* Assignment: How many lines in the data that follows contain the word "name"? Only that number is needed.

#### Dataset records ####

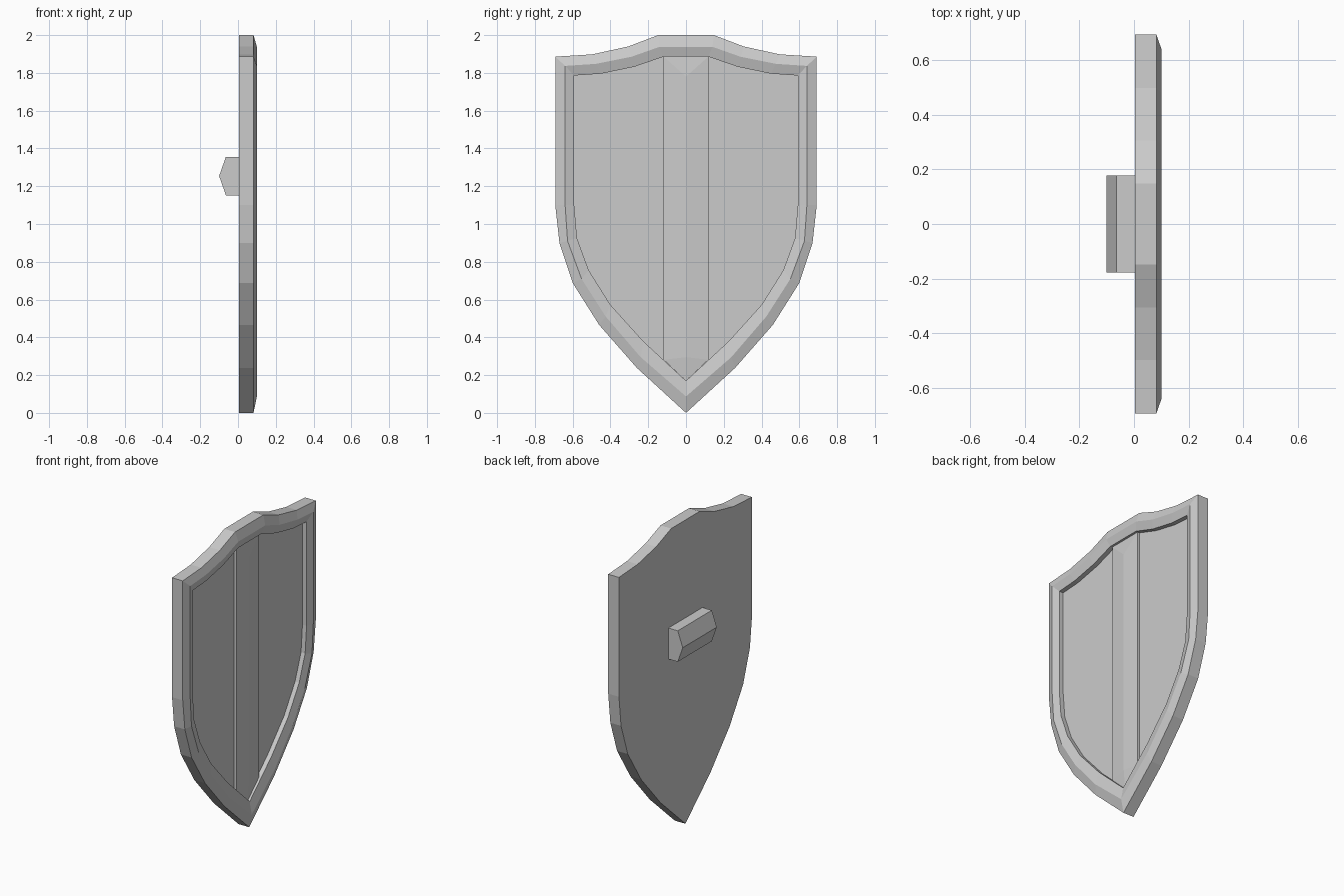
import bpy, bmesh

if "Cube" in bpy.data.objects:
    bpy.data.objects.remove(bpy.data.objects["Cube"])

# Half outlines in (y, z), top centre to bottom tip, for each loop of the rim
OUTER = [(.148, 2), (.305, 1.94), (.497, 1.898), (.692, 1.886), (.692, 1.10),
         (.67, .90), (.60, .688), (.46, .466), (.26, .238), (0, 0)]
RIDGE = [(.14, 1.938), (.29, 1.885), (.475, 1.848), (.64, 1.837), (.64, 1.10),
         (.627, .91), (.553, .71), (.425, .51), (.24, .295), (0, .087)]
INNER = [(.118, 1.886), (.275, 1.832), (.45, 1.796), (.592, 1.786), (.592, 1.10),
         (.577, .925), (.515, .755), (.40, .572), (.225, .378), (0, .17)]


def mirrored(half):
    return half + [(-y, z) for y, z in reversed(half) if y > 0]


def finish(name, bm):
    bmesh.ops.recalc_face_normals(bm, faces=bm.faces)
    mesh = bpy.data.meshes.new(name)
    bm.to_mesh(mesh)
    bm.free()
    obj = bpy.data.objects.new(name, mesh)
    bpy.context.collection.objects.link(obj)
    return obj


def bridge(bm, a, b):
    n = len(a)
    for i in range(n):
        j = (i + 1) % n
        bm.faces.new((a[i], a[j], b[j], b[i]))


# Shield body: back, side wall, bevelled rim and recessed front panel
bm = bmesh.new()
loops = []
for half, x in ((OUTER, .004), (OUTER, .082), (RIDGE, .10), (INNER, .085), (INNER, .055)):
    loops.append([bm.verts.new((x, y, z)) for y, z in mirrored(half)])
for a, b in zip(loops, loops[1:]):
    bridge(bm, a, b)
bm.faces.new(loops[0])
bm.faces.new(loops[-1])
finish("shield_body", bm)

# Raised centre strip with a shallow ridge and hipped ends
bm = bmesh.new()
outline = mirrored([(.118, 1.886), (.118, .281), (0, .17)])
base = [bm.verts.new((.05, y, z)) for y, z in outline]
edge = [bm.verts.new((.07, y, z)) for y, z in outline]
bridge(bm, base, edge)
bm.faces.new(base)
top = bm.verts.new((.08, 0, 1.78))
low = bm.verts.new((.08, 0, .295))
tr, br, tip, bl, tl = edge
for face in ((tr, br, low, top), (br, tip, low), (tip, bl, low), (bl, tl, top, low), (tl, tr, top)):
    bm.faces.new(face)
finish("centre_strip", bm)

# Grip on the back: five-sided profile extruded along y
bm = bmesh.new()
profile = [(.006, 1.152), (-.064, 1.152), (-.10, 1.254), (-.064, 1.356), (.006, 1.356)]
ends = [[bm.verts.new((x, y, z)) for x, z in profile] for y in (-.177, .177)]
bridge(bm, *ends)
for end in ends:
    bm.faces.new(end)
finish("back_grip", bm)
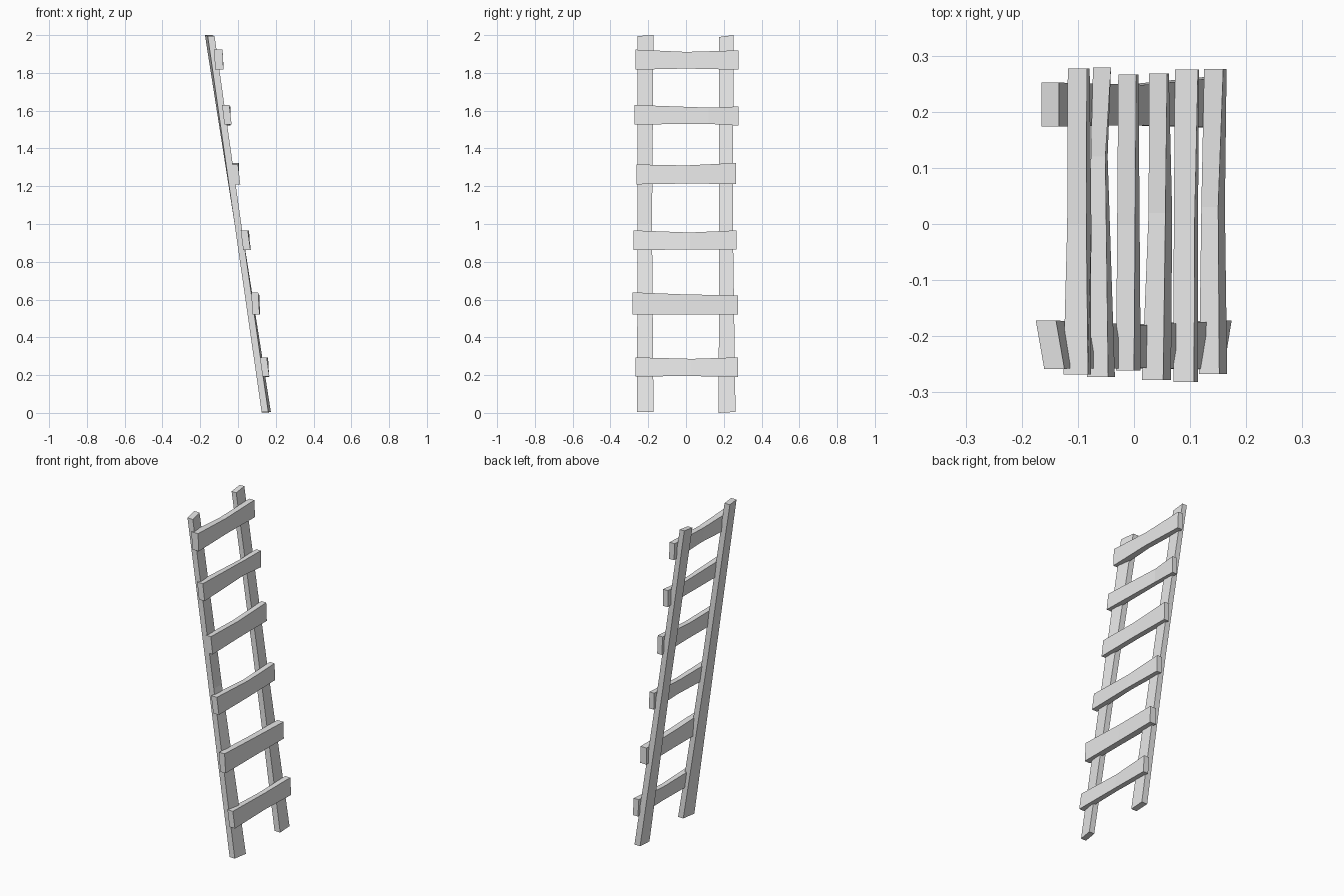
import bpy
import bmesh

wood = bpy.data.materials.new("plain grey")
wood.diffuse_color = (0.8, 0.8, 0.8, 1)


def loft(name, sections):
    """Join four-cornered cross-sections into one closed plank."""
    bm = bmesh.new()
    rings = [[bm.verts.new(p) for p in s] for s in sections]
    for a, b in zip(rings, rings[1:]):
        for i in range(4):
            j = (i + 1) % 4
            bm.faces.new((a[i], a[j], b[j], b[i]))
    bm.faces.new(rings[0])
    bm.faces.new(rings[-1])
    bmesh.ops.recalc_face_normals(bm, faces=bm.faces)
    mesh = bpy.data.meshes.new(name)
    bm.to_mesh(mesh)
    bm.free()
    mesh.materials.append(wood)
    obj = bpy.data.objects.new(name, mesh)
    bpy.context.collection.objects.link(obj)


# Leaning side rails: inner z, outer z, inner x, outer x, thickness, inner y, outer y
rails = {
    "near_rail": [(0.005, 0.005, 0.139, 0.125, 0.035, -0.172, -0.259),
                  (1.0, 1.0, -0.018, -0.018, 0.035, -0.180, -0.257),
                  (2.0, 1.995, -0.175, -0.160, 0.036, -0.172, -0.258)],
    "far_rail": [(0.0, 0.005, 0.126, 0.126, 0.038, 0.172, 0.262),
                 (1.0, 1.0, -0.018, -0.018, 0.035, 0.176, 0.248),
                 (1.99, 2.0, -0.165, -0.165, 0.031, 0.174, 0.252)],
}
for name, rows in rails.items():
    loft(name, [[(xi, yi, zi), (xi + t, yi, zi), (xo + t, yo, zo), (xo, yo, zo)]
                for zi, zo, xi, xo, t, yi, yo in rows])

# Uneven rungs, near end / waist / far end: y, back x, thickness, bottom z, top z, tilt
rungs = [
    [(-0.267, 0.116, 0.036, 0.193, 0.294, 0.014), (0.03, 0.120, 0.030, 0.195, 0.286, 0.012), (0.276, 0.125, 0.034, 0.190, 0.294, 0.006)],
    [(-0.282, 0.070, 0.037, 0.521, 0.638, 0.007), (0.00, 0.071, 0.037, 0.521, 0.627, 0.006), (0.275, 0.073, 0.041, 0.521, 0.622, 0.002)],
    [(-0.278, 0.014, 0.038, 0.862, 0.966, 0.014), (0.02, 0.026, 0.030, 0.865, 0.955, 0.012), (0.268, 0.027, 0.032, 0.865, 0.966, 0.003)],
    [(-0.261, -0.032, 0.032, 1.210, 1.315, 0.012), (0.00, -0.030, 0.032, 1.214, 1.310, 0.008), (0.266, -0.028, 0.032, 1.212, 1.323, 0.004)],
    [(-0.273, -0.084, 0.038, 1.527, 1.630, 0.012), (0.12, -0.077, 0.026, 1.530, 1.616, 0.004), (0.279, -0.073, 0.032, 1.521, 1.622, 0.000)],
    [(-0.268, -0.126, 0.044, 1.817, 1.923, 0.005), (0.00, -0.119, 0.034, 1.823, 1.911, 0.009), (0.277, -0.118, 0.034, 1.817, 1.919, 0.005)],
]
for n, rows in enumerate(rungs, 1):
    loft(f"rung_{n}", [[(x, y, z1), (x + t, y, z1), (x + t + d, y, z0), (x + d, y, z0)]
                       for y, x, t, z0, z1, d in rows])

####

* Output for this task: 8